Set down exactly the lines below, from the one containing "moved = [v for" through the final line, and include no others.

Saved entries
════════════════════

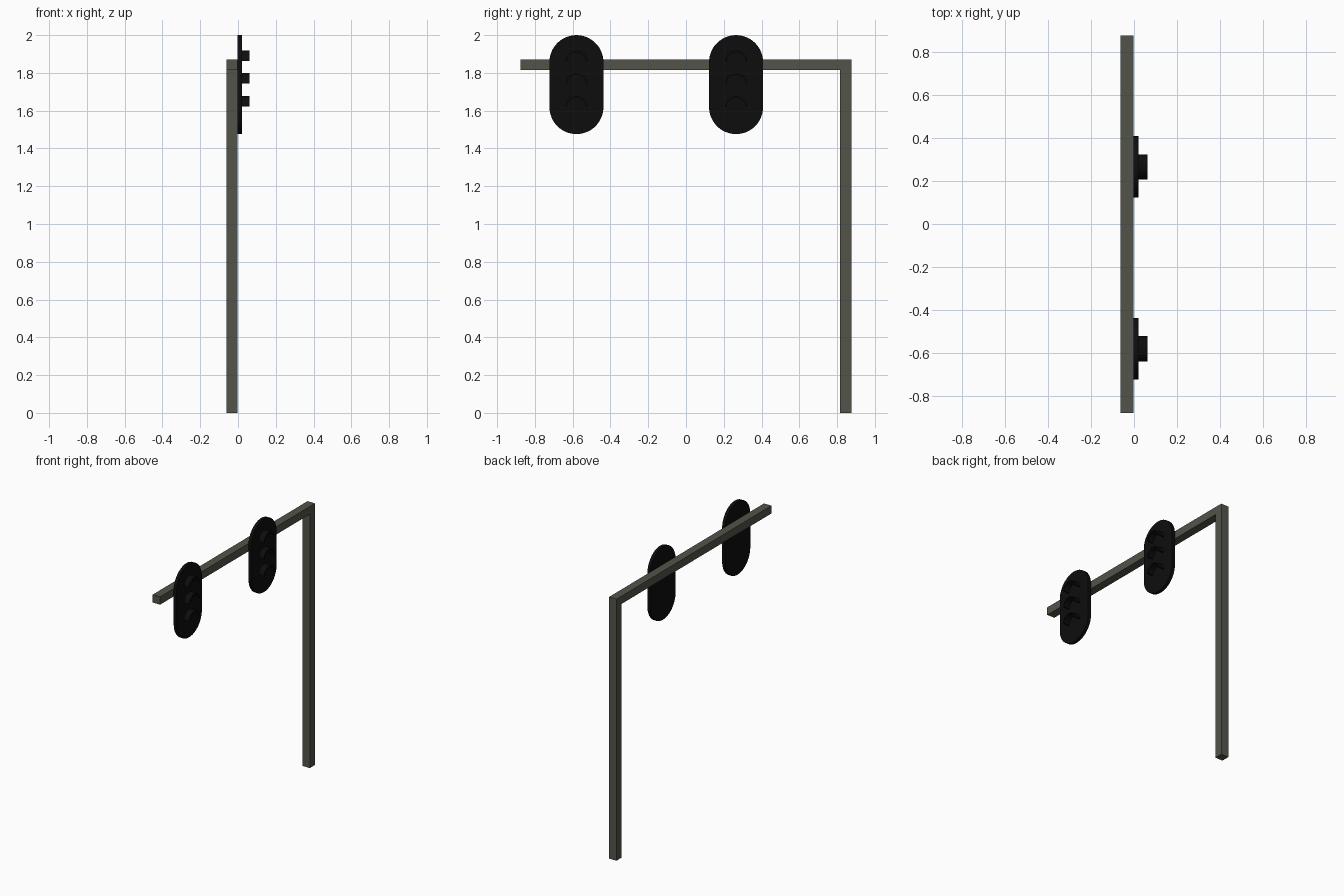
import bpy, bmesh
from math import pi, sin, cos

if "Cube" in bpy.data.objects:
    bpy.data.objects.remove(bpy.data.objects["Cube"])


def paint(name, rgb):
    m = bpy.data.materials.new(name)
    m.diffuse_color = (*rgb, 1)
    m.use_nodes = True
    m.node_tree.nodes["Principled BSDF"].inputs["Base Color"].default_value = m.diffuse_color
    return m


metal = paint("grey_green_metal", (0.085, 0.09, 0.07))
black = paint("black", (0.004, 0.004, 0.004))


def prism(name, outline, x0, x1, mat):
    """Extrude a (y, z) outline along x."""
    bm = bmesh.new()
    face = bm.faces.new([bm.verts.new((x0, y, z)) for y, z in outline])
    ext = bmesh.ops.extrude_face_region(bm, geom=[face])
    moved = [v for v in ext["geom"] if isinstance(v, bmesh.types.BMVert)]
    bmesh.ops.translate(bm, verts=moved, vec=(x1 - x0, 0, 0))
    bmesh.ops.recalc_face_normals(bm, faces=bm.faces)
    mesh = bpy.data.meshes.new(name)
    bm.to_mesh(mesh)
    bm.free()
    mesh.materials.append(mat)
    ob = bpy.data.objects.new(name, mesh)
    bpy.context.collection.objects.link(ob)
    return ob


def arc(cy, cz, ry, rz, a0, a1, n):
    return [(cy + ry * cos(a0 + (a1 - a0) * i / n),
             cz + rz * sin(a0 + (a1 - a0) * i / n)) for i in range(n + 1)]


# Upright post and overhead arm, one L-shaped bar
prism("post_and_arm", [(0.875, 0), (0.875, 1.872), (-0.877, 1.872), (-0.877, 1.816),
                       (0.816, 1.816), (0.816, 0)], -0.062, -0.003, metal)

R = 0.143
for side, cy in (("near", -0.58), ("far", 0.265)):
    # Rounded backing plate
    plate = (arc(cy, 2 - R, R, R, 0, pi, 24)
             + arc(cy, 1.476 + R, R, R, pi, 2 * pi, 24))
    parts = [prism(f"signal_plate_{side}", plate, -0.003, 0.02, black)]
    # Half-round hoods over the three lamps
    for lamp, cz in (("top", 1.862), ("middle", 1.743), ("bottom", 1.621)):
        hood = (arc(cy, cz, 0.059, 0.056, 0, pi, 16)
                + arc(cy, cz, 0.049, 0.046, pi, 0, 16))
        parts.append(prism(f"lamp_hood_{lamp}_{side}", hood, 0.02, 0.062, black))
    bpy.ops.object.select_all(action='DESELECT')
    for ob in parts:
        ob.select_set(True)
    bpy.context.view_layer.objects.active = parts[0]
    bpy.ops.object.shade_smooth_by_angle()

════════════════════

§ **The answer**
    moved = [v for v in ext["geom"] if isinstance(v, bmesh.types.BMVert)]
    bmesh.ops.translate(bm, verts=moved, vec=(x1 - x0, 0, 0))
    bmesh.ops.recalc_face_normals(bm, faces=bm.faces)
    mesh = bpy.data.meshes.new(name)
    bm.to_mesh(mesh)
    bm.free()
    mesh.materials.append(mat)
    ob = bpy.data.objects.new(name, mesh)
    bpy.context.collection.objects.link(ob)
    return ob


def arc(cy, cz, ry, rz, a0, a1, n):
    return [(cy + ry * cos(a0 + (a1 - a0) * i / n),
             cz + rz * sin(a0 + (a1 - a0) * i / n)) for i in range(n + 1)]


# Upright post and overhead arm, one L-shaped bar
prism("post_and_arm", [(0.875, 0), (0.875, 1.872), (-0.877, 1.872), (-0.877, 1.816),
                       (0.816, 1.816), (0.816, 0)], -0.062, -0.003, metal)

R = 0.143
for side, cy in (("near", -0.58), ("far", 0.265)):
    # Rounded backing plate
    plate = (arc(cy, 2 - R, R, R, 0, pi, 24)
             + arc(cy, 1.476 + R, R, R, pi, 2 * pi, 24))
    parts = [prism(f"signal_plate_{side}", plate, -0.003, 0.02, black)]
    # Half-round hoods over the three lamps
    for lamp, cz in (("top", 1.862), ("middle", 1.743), ("bottom", 1.621)):
        hood = (arc(cy, cz, 0.059, 0.056, 0, pi, 16)
                + arc(cy, cz, 0.049, 0.046, pi, 0, 16))
        parts.append(prism(f"lamp_hood_{lamp}_{side}", hood, 0.02, 0.062, black))
    bpy.ops.object.select_all(action='DESELECT')
    for ob in parts:
        ob.select_set(True)
    bpy.context.view_layer.objects.active = parts[0]
    bpy.ops.object.shade_smooth_by_angle()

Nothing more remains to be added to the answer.